For the records that follow, give the number of lines in which the word "grey" occurs, with nothing added.

▸ Data provided
______________________________

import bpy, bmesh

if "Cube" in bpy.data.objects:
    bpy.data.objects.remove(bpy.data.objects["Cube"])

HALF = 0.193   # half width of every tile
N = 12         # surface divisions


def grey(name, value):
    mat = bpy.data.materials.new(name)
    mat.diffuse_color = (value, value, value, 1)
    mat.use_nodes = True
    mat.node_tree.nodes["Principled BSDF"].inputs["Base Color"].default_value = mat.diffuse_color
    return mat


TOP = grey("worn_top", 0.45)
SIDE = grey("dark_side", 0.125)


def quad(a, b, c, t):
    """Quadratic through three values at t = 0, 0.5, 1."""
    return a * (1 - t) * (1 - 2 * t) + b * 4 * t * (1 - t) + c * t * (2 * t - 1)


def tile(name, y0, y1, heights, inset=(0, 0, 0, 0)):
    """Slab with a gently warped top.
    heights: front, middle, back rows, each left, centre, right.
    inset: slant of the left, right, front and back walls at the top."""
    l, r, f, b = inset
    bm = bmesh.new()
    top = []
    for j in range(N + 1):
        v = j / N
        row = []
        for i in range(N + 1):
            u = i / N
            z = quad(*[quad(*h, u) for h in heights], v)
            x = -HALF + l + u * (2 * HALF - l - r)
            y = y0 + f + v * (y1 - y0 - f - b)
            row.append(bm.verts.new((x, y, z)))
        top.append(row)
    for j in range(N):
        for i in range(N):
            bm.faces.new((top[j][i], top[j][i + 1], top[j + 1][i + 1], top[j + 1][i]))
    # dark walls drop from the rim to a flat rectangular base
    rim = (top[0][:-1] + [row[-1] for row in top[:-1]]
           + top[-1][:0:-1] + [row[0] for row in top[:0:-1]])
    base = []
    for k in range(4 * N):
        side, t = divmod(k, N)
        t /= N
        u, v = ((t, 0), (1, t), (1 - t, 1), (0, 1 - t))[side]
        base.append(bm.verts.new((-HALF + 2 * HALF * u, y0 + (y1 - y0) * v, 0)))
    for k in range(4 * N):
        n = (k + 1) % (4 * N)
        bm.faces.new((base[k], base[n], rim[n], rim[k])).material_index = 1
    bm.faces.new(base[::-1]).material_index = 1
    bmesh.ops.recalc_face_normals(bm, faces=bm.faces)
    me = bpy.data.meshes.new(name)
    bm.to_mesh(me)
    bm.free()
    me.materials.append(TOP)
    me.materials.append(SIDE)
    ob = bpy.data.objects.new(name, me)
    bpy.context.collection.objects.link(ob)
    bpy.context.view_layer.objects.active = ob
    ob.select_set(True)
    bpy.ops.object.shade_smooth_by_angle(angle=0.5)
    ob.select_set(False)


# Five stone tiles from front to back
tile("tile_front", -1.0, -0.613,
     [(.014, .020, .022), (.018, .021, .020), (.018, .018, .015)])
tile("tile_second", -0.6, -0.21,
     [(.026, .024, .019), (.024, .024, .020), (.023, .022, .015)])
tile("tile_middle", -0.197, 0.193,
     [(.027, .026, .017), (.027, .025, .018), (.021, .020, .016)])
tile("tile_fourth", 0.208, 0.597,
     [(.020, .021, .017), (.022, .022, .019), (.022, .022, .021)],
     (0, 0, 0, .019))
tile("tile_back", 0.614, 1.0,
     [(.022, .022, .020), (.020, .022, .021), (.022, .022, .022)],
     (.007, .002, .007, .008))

______________________________

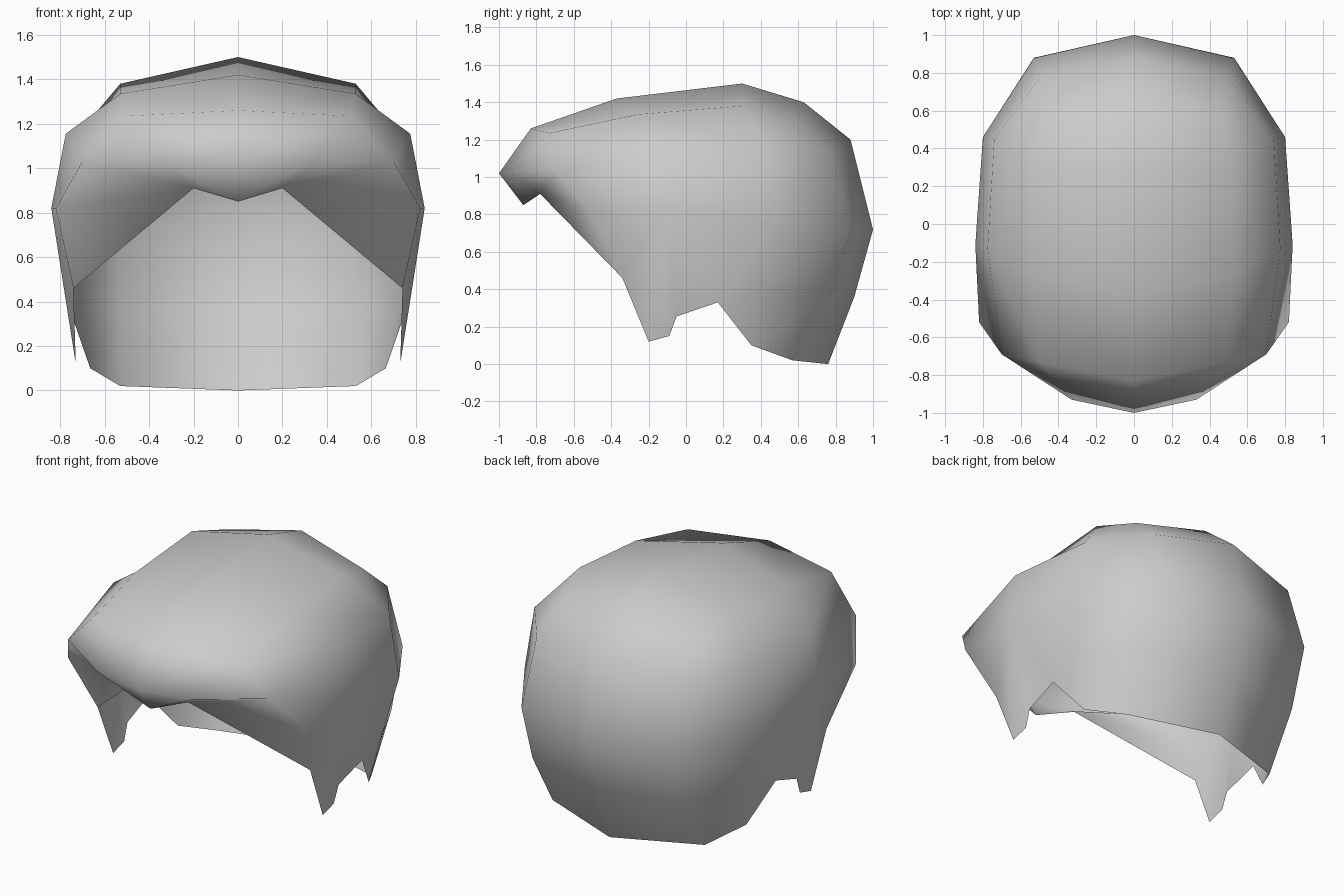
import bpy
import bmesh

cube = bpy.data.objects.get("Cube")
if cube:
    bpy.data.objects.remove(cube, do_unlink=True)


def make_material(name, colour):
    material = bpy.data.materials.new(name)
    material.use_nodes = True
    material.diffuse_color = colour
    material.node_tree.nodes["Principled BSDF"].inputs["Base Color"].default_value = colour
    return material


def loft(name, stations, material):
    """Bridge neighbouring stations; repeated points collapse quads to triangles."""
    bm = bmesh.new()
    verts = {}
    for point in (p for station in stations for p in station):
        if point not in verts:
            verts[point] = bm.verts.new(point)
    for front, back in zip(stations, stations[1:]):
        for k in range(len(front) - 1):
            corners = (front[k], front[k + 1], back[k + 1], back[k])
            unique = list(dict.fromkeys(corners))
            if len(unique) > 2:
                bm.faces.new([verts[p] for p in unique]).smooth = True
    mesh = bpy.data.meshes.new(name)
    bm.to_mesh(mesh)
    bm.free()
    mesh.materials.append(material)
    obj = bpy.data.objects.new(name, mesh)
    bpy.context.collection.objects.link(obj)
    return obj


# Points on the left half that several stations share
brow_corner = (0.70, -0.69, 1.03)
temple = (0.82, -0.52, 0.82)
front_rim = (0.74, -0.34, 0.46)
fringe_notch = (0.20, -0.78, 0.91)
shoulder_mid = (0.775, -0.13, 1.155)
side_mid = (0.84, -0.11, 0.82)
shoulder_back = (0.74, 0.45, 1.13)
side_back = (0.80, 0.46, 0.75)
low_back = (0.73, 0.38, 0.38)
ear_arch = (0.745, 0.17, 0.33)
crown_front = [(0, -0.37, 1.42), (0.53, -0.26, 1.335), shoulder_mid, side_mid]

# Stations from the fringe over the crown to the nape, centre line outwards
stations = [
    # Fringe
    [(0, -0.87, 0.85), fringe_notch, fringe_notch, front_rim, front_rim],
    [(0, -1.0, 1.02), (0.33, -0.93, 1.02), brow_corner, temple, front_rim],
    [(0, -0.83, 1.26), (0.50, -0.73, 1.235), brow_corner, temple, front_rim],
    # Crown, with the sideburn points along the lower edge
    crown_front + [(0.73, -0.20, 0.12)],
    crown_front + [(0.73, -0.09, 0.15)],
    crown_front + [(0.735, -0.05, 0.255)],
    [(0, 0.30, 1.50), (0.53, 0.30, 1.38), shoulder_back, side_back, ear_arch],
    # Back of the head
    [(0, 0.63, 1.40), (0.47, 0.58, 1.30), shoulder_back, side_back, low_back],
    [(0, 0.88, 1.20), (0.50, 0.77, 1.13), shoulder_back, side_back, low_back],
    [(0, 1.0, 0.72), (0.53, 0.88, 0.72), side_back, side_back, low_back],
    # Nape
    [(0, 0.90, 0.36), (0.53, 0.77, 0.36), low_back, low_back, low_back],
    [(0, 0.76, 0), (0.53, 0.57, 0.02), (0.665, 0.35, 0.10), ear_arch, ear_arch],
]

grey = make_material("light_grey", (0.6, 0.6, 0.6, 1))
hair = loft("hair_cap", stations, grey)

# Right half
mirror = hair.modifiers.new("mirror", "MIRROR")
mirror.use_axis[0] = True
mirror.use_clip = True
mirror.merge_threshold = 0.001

______________________________

▸ Response area
5